W. Kyle Hamilton, former M.Sc. Student

Previous Education:

Honours B.A.Sc. in Environmental Engineering (University of Waterloo)

Environmental Engineering Exchange (Technische Universität Hamburg-Harburg)

Post-Graduating Position:

Environmental Consulting - Hydrology

Thesis Title:

Streamflow is changing in rivers across Alberta: assessing regional variation in changing hydrologic indices (link).

Research Description:

The flow regime is a crucial factor in the well-being of aquatic and riparian ecosystems. Many components of those ecosystems, ranging for nutrient transport to morphology, are impacted by various hydrologic parameters. The parameters help define and quantify five important hydrologic regime characteristics: magnitude, duration, timing, frequency, and rate of change. Our study utilized the Indicators of Hydrologic Alteration (IHA) indices to (1) determine how various ecologically relevant components of streamflow are changing across Alberta’s various biomes; and (2) examine the similarities and differences between streamflow trends and climate trends. The overarching goal of these objectives is to create a foundation upon which water management practices can be created or modified.

Region-specific water management is required to balance the residential, commercial, and industrial water needs of a particular region with ecological concerns and conservation initiatives. Understanding the trends in hydrologic parameters is an important step in recognizing the vulnerabilities of each region.

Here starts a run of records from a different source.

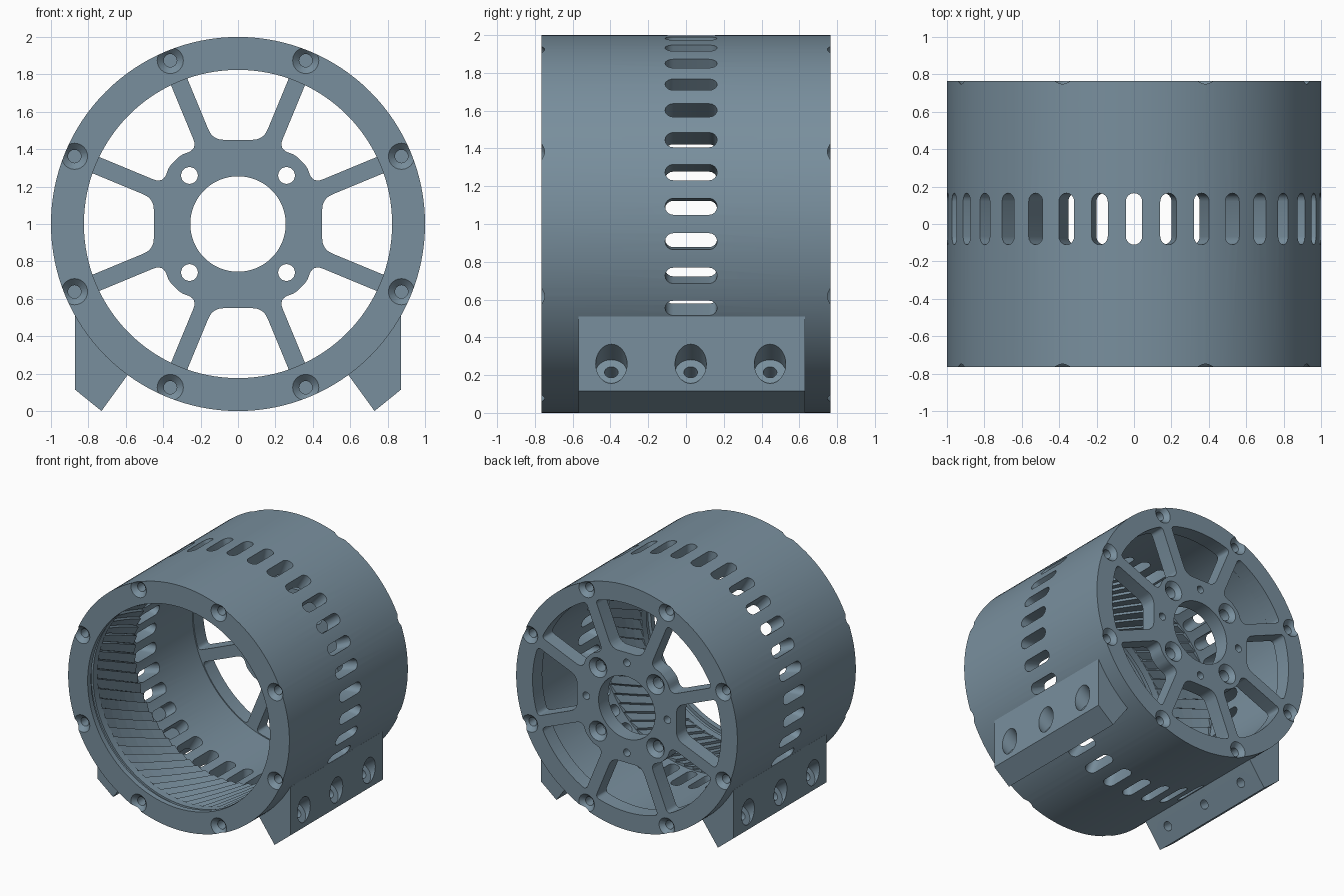
import bpy, bmesh, math
from mathutils import Vector

if "Cube" in bpy.data.objects:
    bpy.data.objects.remove(bpy.data.objects["Cube"])

CZ = 1.0                      # height of the cylinder axis
Y0, Y1 = -0.765, 0.765        # front and back faces
BACK = Vector((0, 1, 0))
FRONT = Vector((0, -1, 0))

paint = bpy.data.materials.new("blue_grey")
paint.diffuse_color = (.19, .275, .34, 1)
paint.use_nodes = True
paint.node_tree.nodes["Principled BSDF"].inputs["Base Color"].default_value = paint.diffuse_color


def polar(r, deg, y=0.0):
    a = math.radians(deg)
    return Vector((r * math.cos(a), y, CZ + r * math.sin(a)))


def lathe(bm, prof, origin, axis, seg, closed=False):
    """Revolve (radius, distance) points about an axis; cap the ends unless closed."""
    q = axis.to_track_quat('Z', 'Y')
    rings = []
    for r, h in prof:
        rings.append([bm.verts.new(origin + q @ Vector((
            r * math.cos(2 * math.pi * i / seg), r * math.sin(2 * math.pi * i / seg), h)))
            for i in range(seg)])
    skin(bm, rings, closed)


def skin(bm, rings, closed=False):
    """Bridge rings of equal size into a solid."""
    n = len(rings[0])
    pairs = list(zip(rings, rings[1:]))
    if closed:
        pairs.append((rings[-1], rings[0]))
    else:
        bm.faces.new(rings[0])
        bm.faces.new(rings[-1])
    for a, b in pairs:
        for i in range(n):
            j = (i + 1) % n
            bm.faces.new((a[i], a[j], b[j], b[i]))


def prism(bm, pts, vec):
    skin(bm, [[bm.verts.new(p) for p in pts], [bm.verts.new(p + vec) for p in pts]])


def make(name, bm):
    bmesh.ops.recalc_face_normals(bm, faces=bm.faces)
    me = bpy.data.meshes.new(name)
    bm.to_mesh(me)
    bm.free()
    me.materials.append(paint)
    ob = bpy.data.objects.new(name, me)
    bpy.context.collection.objects.link(ob)
    return ob


def activate(ob):
    bpy.ops.object.select_all(action='DESELECT')
    ob.select_set(True)
    bpy.context.view_layer.objects.active = ob


def cut(ob, cutter):
    activate(ob)
    m = ob.modifiers.new("cut", 'BOOLEAN')
    m.operation, m.solver, m.object = 'DIFFERENCE', 'EXACT', cutter
    bpy.ops.object.modifier_apply(modifier=m.name)
    bpy.data.objects.remove(cutter)


def smooth(ob):
    activate(ob)
    bpy.ops.object.shade_smooth_by_angle(angle=math.radians(30))


def rounded(corners, steps=6):
    """Round each (u, v, cut length) corner of a 2D outline."""
    out = []
    n = len(corners)
    for i, (u, v, c) in enumerate(corners):
        p = Vector((u, v))
        if c == 0:
            out.append(p)
            continue
        a = p + (Vector(corners[i - 1][:2]) - p).normalized() * c
        b = p + (Vector(corners[(i + 1) % n][:2]) - p).normalized() * c
        for k in range(steps + 1):
            t = k / steps
            out.append(a * (1 - t) ** 2 + p * 2 * t * (1 - t) + b * t * t)
    return out


# Housing: shell, front lip with groove, and back plate in one revolved section
bm = bmesh.new()
lathe(bm, [(1, Y0), (1, Y1), (.255, Y1), (.255, .64), (.86, .64),
           (.86, -.62), (.835, -.62), (.835, -.68), (.85, -.68),
           (.85, -.72), (.824, -.72), (.824, Y0)], Vector((0, 0, CZ)), BACK, 128, True)
housing = make("motor_housing", bm)

cb = bmesh.new()

# Spoke windows in the back plate (every second one bulges around a hub screw)
S, C, HALF, RIM = math.sin(math.radians(22.5)), math.cos(math.radians(22.5)), .047, .852


def side(u):
    t = (u - S * HALF) / C
    return t * S - C * HALF


edge = 22.5 - math.degrees(math.asin(HALF / RIM))
for k in range(8):
    inner = .45 if k % 2 == 0 else .435
    outline = [(inner, -side(inner), .06)]
    for d in [-edge] + list(range(-15, 16, 3)) + [edge]:
        outline.append((RIM * math.cos(math.radians(d)), RIM * math.sin(math.radians(d)),
                        .035 if abs(d) > 15 else 0))
    outline.append((inner, side(inner), .06))
    if k % 2:
        outline += [(.478, .045, .03), (.478, -.045, .03)]
    a = math.radians(45 * k)
    pts = [Vector((p.x * math.cos(a) - p.y * math.sin(a), .55,
                   CZ + p.x * math.sin(a) + p.y * math.cos(a))) for p in rounded(outline)]
    prism(cb, pts, BACK * .35)

# Ring of 34 cooling slots
for k in range(34):
    a = math.radians(90 + k * 360 / 34)
    rad = Vector((math.cos(a), 0, math.sin(a)))
    tan = Vector((-math.sin(a), 0, math.cos(a)))
    pts = []
    for sgn in (1, -1):
        for i in range(9):
            b = math.radians(-90 + 180 * i / 8)
            pts.append(Vector((0, 0, CZ)) + rad * .75
                       + BACK * (.027 + sgn * (.094 + .044 * math.cos(b)))
                       + tan * (sgn * .044 * math.sin(b)))
    prism(cb, pts, rad * .35)

# Countersunk rim screws on both ends
SCREW = [(.08, .01), (.035, -.035), (.035, -.13)]
for k in range(8):
    d = 22.5 + 45 * k
    lathe(cb, SCREW, polar(.946, d, Y0), FRONT, 24)
    lathe(cb, SCREW, polar(.946, d, Y1), BACK, 24)

# Hub: four countersunk through holes and four small blind holes
for k in range(4):
    lathe(cb, [(.09, .01), (.045, -.035), (.045, -.3)], polar(.367, 45 + 90 * k, Y1), BACK, 24)
    lathe(cb, [(.03, .02), (.03, -.07)], polar(.367, 90 * k, Y1), BACK, 20)

cut(housing, make("housing_cutter", cb))
smooth(housing)

# Skewed sawtooth ribs lining the front half of the bore
bm = bmesh.new()
N, STEPS = 68, 5
for k in range(N):
    rings = []
    for i in range(STEPS + 1):
        t = i / STEPS
        d, y = 360 * k / N + 15 * t, -.625 + .495 * t
        rings.append([bm.verts.new(polar(r, d + e, y))
                      for r, e in ((.832, -2.5), (.852, 2.5), (.875, 2.5), (.875, -2.5))])
    skin(bm, rings)
make("inner_ribs", bm)

# Mounting feet: wedge section with three angled counterbored holes, mirrored
bm = bmesh.new()
sec = [Vector((x, -.57, z)) for x, z in ((.872, .51), (.872, .115), (.73, 0), (.59, .193))]
sec += [polar(.975, -53.8 + 24.3 * i / 10, -.57) for i in range(11)]
prism(bm, sec, BACK * 1.2)
foot = make("mounting_feet", bm)

cb = bmesh.new()
for y in (-.395, .025, .445):
    lathe(cb, [(.083, .3), (.083, -.075), (.036, -.075), (.036, -.4)],
          Vector((.872, y, .26)), Vector((.8, 0, .6)), 32)
cut(foot, make("foot_cutter", cb))
foot.modifiers.new("mirror", 'MIRROR').use_axis[0] = True
smooth(foot)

Streamflow at Water Survey of Canada stations was assessed for linear trends using a Mann-Kendall Trend Analysis. Our approach of assessing overall trends on a regional basis was validated when looking at trends in magnitude. The average daily flow rate for spring and summer months was found to be decreasing in the boreal region but increasing in the grassland region. Other hydrologic indices were found to exhibit significant trends on a province-wide level. Annual minimum and maximum flow conditions over a variety of durations were observed to be merging across the province. Similarly, the rate of change of streamflow between consecutive days is decreasing across Alberta. To determine whether these results were the function of climate oscillation patterns, a composite analysis was performed to determine the effect of the El Niño–Southern Oscillation (ENSO) and Pacific Decadal Oscillation (PDO) on hydrologic indices. Only 8% of parameters were found to be significantly influenced by PDO patterns and 4% influenced by ENSO patterns.